The persistent rain of the last four months is causing serious problems for dairy farmers in most regions of the North Island.
"Milk production across the country is looking great for most areas, with Bay of Plenty in particular up 9% on the drought reduced production in 2012-13. Production in Canterbury is also 7% up on last year, but some of this extra milk is from more cows being milked," says DairyNZ chief executive Tim Mackle.
"This increase in the milkprice announced last week will give a well-needed boost to community confidence particularly for some areas around the country experiencing drought-like conditions.
"Farmers will be feeling confident and able to invest in infrastructure on their farms, may also retire debt but others may be forced to use the extra cash to manage their way through the dry conditions.
"The extremely dry conditions are patchy with the Waikato, west coast of Northland, Gisborne, Wanganui-Rangitikei, Wairarapa, Marlborough, Hurunui, South Canterbury and Central Otago worst affected.

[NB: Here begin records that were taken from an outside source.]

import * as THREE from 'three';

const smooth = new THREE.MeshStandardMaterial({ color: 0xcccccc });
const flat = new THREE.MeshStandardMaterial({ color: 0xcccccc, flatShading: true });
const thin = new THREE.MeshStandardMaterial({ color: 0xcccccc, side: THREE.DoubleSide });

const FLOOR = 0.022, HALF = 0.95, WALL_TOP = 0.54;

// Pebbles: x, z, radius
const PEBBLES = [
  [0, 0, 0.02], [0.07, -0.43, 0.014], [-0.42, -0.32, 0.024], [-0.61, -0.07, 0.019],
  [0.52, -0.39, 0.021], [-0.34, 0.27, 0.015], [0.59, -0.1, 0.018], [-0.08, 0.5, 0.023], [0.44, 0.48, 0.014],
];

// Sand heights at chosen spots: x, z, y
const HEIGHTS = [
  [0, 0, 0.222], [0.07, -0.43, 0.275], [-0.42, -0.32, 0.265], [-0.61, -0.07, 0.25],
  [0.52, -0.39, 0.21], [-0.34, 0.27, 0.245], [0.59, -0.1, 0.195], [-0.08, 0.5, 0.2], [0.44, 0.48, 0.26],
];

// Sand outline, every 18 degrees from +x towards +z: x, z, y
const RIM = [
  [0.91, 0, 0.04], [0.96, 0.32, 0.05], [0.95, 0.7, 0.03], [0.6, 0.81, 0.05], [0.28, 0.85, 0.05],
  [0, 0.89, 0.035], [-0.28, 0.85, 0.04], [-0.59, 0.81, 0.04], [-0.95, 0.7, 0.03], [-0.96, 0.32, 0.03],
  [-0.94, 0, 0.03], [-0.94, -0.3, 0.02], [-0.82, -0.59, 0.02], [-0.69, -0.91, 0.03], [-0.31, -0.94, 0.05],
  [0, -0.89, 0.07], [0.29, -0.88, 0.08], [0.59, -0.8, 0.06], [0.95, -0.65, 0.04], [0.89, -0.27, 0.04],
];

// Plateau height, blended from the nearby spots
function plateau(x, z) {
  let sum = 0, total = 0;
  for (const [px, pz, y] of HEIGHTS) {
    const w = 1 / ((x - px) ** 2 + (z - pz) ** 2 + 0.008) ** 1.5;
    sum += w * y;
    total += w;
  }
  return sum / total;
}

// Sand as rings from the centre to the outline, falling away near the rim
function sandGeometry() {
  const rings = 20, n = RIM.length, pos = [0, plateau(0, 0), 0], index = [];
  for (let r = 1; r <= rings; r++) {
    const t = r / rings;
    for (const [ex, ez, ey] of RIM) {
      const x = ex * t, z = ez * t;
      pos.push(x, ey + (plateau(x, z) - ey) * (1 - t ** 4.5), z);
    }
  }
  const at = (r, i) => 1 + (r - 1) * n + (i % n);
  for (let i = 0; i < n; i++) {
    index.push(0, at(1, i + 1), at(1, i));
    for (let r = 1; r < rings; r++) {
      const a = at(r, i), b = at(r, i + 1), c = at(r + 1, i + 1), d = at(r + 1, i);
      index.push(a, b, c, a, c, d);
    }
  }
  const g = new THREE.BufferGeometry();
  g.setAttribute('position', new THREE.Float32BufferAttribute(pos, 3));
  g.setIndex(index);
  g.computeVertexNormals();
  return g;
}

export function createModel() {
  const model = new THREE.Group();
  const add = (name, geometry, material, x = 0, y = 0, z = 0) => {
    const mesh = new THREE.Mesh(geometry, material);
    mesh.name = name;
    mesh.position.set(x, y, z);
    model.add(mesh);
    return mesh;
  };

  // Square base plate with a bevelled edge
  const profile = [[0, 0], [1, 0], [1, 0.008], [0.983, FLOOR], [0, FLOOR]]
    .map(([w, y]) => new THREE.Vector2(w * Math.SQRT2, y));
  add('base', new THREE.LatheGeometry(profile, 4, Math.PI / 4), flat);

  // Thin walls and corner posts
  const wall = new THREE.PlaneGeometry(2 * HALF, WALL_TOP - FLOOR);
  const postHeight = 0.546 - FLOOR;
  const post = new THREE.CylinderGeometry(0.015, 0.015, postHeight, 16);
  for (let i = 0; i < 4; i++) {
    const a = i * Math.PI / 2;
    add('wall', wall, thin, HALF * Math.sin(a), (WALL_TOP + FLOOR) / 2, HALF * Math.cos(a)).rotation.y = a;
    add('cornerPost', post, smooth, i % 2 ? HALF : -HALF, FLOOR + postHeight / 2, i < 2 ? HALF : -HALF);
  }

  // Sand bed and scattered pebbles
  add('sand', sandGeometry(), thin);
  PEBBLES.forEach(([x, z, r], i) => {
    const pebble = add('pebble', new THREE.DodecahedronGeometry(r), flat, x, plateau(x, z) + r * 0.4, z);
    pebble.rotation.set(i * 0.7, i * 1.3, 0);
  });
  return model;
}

Those facing dry conditions at present will welcome the payout news as they will have the cashflow to deal with some pretty tough situations," he says.
Mackle says the dry conditions are particularly severe in parts of the Waikato. Pastures have browned off and pasture covers are very low. Farmers are having to purchase additional supplementary feed to be able to continue milking.
"But generally the story is still one of a bumper season with production for the entire country across all milk companies up 6% on last year. For Bay of Plenty dairy farmers it's a match made in heaven – bumper production with great growing conditions and a record payout. All we need now is some rain in those dry areas to make it a truly record season for most of our dairy regions," he says.
Milk production % increase on last year to end of February 2014:
Bay of Plenty 9%
Lower North Island 4%
West Coast 7%
New Zealand 6%